Brazing of hot-dipped galvanized material
The automotive industry has an increasing interest in using hot-dipped galvanized materials. In addition to practical differences such as increased resistance to corrosion, hot-dipped galvanized metals are less expensive than electrogalvanized materials and more readily available worldwide.
Certain challenges do arise, though, when brazing is used to join the material. Because of the material coating applied, there are often spatters, pores, and uneven surfaces in the processed material. However, by using beam shaping optics to divide the beam into multiple spots, it is now possible to braze hot-dipped galvanized material and achieve both impressive processing speeds (4.5 m/min with a robot) and good processing results, including smooth surfaces that are completely free of pores and spatters (see Fig. 2).
|FIGURE 2. Using beam shaping optics to divide the beam into multiple spots makes it possible to braze hot-dipped galvanized material (a) and achieve both processing speeds of 4.5 m/min with a robot and good processing results, including smooth surfaces that are completely free of pores and spatters (b).|
This process is achieved using a standard fiber-delivered 6 kW solid-state laser (TruDisk 6002) with a standard laser light cable to deliver the beam to the tactile seam tracking optic from Scansonic. The Scansonic Adaptive Laser Optic ALO3 serves as the laser processing head and, for this application, requires just a minor modification.

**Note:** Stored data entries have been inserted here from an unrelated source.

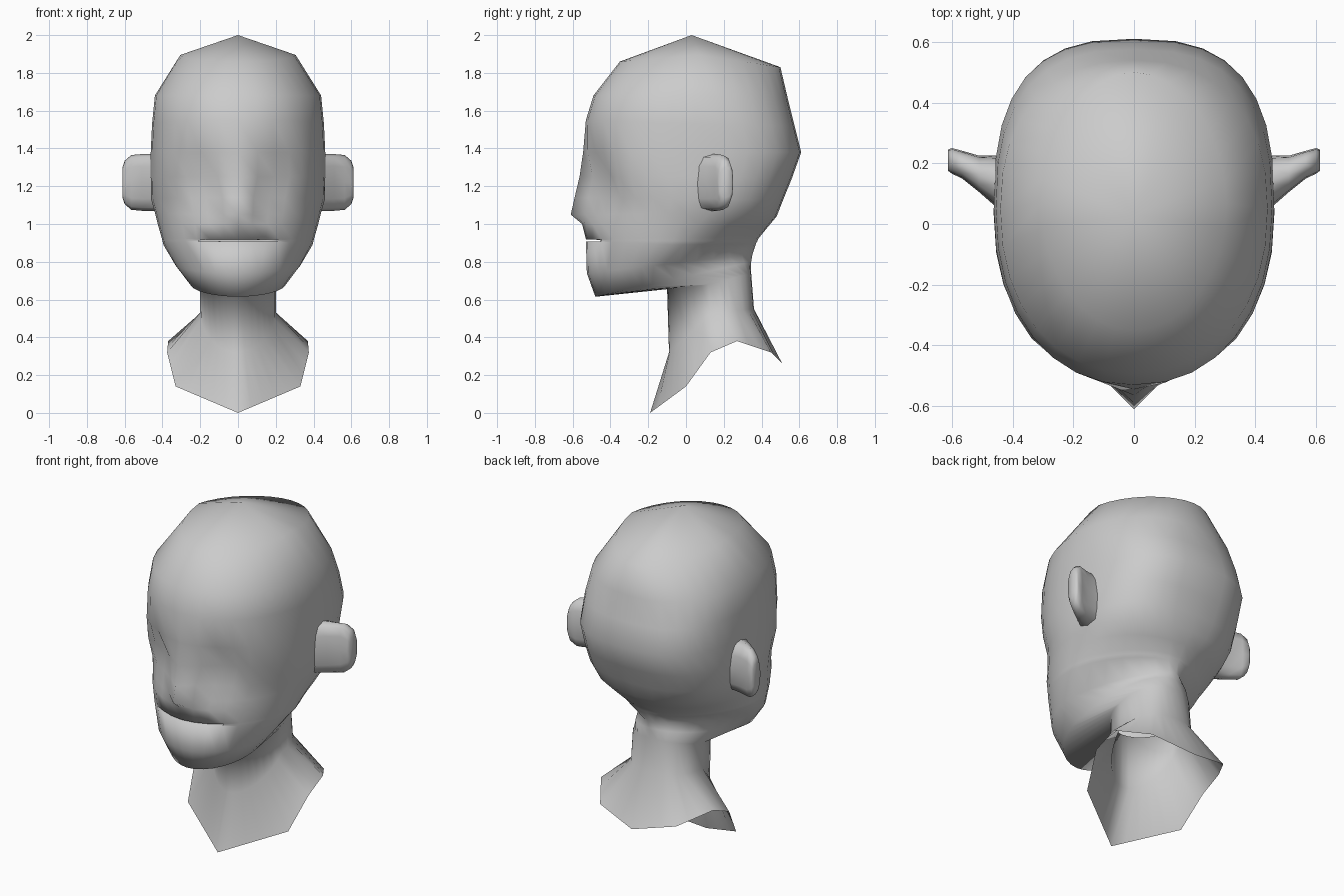
import bpy, bmesh
from math import sin, cos, pi, exp

if "Cube" in bpy.data.objects:
    bpy.data.objects.remove(bpy.data.objects["Cube"])

N = 32  # columns around the head


def power(v, e):
    return (1 if v >= 0 else -1) * abs(v) ** e if abs(v) > 1e-6 else 0.0


def loft(bm, loops):
    rows = [[bm.verts.new(p) for p in loop] for loop in loops]
    for a, b in zip(rows, rows[1:]):
        n = len(a)
        for i in range(n):
            k = (i + 1) % n
            bm.faces.new((a[i], a[k], b[k], b[i]))
    return rows


def finish(bm, name):
    bmesh.ops.recalc_face_normals(bm, faces=bm.faces[:])
    me = bpy.data.meshes.new(name)
    bm.to_mesh(me)
    bm.free()
    for p in me.polygons:
        p.use_smooth = True
    ob = bpy.data.objects.new(name, me)
    bpy.context.collection.objects.link(ob)
    return ob


# Head rings: half width, y of widest point, back squareness,
# front y, front z, side z, back y, back z
RINGS = [
    (.305, .07, 1.9, -.35, 1.86, 1.895, .50, 1.83),
    (.44, .05, 2.3, -.49, 1.68, 1.68, .54, 1.66),
    (.455, .05, 2.6, -.53, 1.55, 1.53, .575, 1.52),
    (.462, .05, 2.7, -.54, 1.38, 1.38, .61, 1.38),
    (.462, .03, 2.7, -.52, 1.25, 1.25, .56, 1.24),
    (.46, .02, 2.6, -.51, 1.14, 1.13, .515, 1.13),
    (.44, .00, 2.4, -.52, 1.05, 1.06, .48, 1.04),
    (.425, -.03, 2.1, -.535, 1.0, 1.0, .43, .98),
    (.405, -.06, 1.8, -.53, .919, .93, .385, .925),
    (.40, -.07, 1.75, -.53, .913, .91, .378, .91),
    (.395, -.08, 1.7, -.53, .907, .89, .37, .895),
    (.33, -.17, 1.4, -.525, .74, .78, .352, .84),
    (.25, -.18, 2.2, -.48, .615, .68, .345, .80),
    (.20, .12, 2.3, -.10, .655, .68, .345, .74),
    (.20, .13, 2.4, -.09, .32, .53, .36, .55),
]
MOUTH = 9
NOSE = {3: -.005, 4: -.045, 5: -.08, 6: -.09, 7: -.015}


def head_ring(r, ring):
    w, yc, mb, yf, zf, zs, yb, zb = ring
    mf = 2.0 if r == 0 else 2.2 if zf > 1.2 else 1.9
    pts = []
    for j in range(N):
        t = 2 * pi * j / N
        front = cos(t) >= 0
        e = 2 / (mf if front else mb)
        c = abs(power(cos(t), e))
        x = w * power(sin(t), e)
        y = yc + ((yf if front else yb) - yc) * c
        z = zs + ((zf if front else zb) - zs) * c
        d = min(j, N - j)
        if front:  # eye sockets and nose ridge
            y += .075 * exp(-((abs(x) - .2) / .1) ** 2 - ((z - 1.27) / .1) ** 2)
            y += NOSE.get(r, 0) * (1, .25)[d] if d < 2 else 0
        if d <= 3 and 8 <= r <= 10:  # level lips around a mouth pocket
            z = zf
            if r == MOUTH and d <= 2:
                y = -.25
        pts.append((x, y, z))
    return pts


# Open collar rim, keyed by column from front to back
RIM = [(0, 0, -.19, 0), (5, .33, 0, .14), (8, .375, .13, .32),
       (10, .37, .27, .38), (13, .25, .45, .32), (16, 0, .51, .26)]


def rim_point(j):
    d = min(j, N - j)
    for a, b in zip(RIM, RIM[1:]):
        if d <= b[0]:
            f = (d - a[0]) / (b[0] - a[0])
            x, y, z = (a[k] + (b[k] - a[k]) * f for k in (1, 2, 3))
            return (x if j <= N // 2 else -x, y, z)


# Head, neck and collar as one skin
bm = bmesh.new()
loops = [head_ring(r, ring) for r, ring in enumerate(RINGS)]
loops.append([rim_point(j) for j in range(N)])
rows = loft(bm, loops)
crown = bm.verts.new((0, .03, 2.0))
for i in range(N):
    bm.faces.new((crown, rows[0][i], rows[0][(i + 1) % N]))
finish(bm, "head_and_neck")

# Ears: x, centre y, half depth, half height
bm = bmesh.new()
sections = [(.43, .13, .095, .15), (.51, .165, .06, .15), (.565, .195, .046, .145),
            (.60, .208, .042, .115), (.612, .21, .035, .08)]
ear = []
for x, yc, hy, hz in sections:
    ear.append([(x, yc + hy * power(cos(2 * pi * k / 12), .7),
                 1.22 + hz * power(sin(2 * pi * k / 12), .8)) for k in range(12)])
rows = loft(bm, ear)
bm.faces.new(rows[-1])
ears = finish(bm, "ears")
ears.modifiers.new("mirror", 'MIRROR').use_axis[0] = True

When brazing hot-dipped galvanized materials, the three spots on the surface of the material have different diameters and power intensities. The small spots play a vital role. The zinc coating can be pre-conditioned and a preheating of the surface of the parts is achieved. The new brazing process is smoother and the brazing speed can be increased.
With this solution, it is possible to ensure that the position of the spots in relation to each other and to the wire is independent from the rotation and the positioning of the tactile arm of the optic. Therefore, the Scansonic ALO3 can be used without any limitations, which is specifically advantageous for tailgate processes and the beginning/end of the seams where large reorientations of the optic-handling robot takes place (see Fig. 3).
|FIGURE 3. When brazing hot-dipped galvanized materials, the three spots on the surface of the material (a) have different diameters and power intensities (b). Using beam shaping optics, it is possible to ensure that the position of the spots in relation to each other and to the wire is independent from the rotation and the positioning of the tactile arm of the optic.|
The beam shaping allows the brazing process to be realized so that there are no difficulties if, for example, a laser light cable has to be changed. The advantages are also seen in standard maintenance procedures because users need only a single optic as a spare part for aluminum welding and brazing. The spot geometry and intensity profile, and especially the distribution of power between the individual spots, are inscribed in the beam shaping component. In addition, the orientation of the spots is fixed with respect to this component, and as such, it does not depend on any other parameter.
While this is the first application in the multi-kilowatt range for a customized beam using this beam shaping technology, other beam shape geometries are possible, which open up the potential for similar applications such as different brazing seam dimensions.
Yvonne Guertler is industry manager automotive and Max Kahmann is product manager ultrafast lasers, both at TRUMPF Laser- und Systemtechnik GmbH, Ditzingen, Germany; e-mails: firstname.lastname@example.org and email@example.com; www.trumpf.com.